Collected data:
<<<<

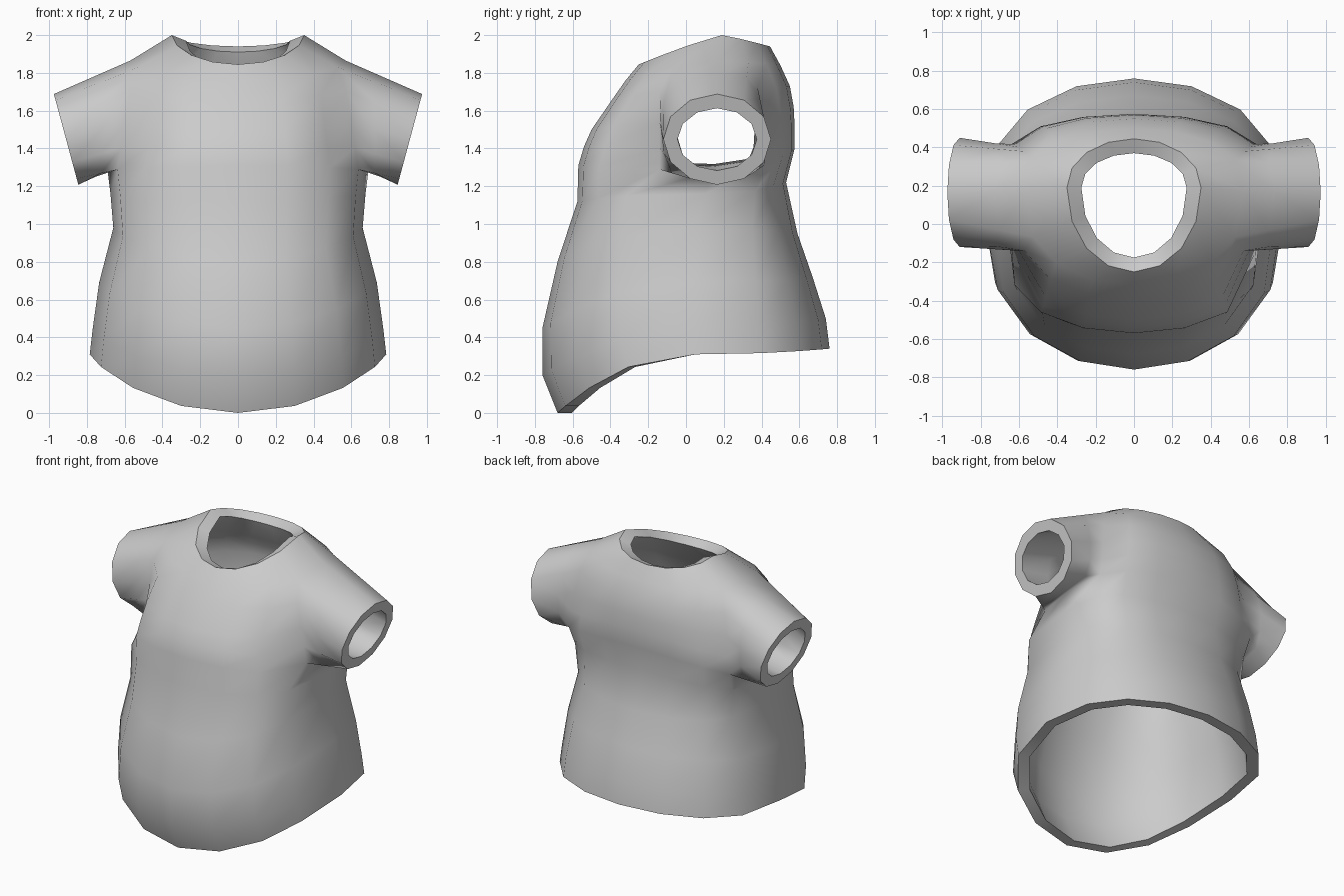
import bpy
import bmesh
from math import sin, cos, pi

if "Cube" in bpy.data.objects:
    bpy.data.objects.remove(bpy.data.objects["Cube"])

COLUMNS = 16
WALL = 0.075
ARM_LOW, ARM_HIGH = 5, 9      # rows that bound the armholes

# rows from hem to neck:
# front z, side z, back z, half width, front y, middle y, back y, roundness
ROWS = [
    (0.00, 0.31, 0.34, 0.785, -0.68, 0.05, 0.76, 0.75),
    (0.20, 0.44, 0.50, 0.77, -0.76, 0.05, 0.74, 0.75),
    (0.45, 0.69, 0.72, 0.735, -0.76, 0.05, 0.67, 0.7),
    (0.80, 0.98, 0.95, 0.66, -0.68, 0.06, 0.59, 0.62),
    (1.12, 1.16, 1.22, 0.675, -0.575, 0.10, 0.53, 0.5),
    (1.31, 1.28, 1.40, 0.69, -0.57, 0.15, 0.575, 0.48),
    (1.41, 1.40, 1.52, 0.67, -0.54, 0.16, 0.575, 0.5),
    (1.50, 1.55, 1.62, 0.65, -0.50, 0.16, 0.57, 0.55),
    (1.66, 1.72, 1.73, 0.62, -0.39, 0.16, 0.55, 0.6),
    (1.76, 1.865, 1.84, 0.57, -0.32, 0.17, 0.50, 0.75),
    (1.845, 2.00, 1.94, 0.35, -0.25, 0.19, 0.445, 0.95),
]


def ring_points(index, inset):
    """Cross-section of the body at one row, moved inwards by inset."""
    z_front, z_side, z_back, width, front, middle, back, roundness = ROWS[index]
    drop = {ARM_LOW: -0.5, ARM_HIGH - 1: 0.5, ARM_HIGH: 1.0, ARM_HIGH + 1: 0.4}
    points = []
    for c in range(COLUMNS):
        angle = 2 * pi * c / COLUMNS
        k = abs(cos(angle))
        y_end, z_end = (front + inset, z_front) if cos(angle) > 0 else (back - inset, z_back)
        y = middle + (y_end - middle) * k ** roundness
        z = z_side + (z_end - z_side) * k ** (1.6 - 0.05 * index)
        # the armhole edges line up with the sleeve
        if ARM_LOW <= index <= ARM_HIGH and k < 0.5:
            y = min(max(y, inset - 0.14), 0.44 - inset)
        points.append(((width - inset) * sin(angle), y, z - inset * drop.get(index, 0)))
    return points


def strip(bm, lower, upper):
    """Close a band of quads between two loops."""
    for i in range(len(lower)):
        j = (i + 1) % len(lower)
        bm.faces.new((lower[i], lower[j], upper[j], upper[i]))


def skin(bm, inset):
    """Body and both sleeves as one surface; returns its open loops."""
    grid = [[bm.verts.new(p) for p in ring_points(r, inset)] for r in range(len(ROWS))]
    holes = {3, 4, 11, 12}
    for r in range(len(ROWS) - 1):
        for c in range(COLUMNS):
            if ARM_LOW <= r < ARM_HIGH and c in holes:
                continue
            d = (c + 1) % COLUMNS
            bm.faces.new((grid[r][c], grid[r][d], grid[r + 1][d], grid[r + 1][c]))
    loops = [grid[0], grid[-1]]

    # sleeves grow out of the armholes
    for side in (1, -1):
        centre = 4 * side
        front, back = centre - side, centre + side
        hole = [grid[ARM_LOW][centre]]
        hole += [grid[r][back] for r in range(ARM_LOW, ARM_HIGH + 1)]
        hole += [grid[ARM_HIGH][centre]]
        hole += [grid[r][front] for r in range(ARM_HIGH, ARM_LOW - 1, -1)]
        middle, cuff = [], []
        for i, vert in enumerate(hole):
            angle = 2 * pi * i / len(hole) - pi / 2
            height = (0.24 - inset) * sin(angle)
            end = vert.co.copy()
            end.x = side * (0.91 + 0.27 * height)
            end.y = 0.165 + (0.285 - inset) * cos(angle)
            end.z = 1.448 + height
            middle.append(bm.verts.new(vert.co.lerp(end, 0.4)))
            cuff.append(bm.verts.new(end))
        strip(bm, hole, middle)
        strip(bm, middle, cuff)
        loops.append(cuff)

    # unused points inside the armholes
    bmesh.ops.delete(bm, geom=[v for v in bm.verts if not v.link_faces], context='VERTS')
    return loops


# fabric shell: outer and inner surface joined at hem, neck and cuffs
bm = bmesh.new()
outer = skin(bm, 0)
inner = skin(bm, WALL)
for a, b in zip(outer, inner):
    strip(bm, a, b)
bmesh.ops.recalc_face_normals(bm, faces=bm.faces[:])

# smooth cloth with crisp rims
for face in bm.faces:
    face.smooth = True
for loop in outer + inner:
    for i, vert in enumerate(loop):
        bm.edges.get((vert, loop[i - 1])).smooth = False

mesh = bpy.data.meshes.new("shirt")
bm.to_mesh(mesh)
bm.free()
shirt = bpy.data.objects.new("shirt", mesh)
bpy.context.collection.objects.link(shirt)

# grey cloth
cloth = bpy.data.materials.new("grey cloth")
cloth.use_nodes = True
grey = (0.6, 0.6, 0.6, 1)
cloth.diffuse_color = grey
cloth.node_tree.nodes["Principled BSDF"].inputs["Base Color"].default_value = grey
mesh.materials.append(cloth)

>>>>

> **PROBLEM TO SOLVE**
Above are the records; from them, give again exactly the lines from the one containing "bm.edges.get((vert, loop[i - 1])).smooth" to the one containing "cloth.diffuse_color = grey", both lines included, and nothing more.

> **RESULT OF THE TASK**
        bm.edges.get((vert, loop[i - 1])).smooth = False

mesh = bpy.data.meshes.new("shirt")
bm.to_mesh(mesh)
bm.free()
shirt = bpy.data.objects.new("shirt", mesh)
bpy.context.collection.objects.link(shirt)

# grey cloth
cloth = bpy.data.materials.new("grey cloth")
cloth.use_nodes = True
grey = (0.6, 0.6, 0.6, 1)
cloth.diffuse_color = grey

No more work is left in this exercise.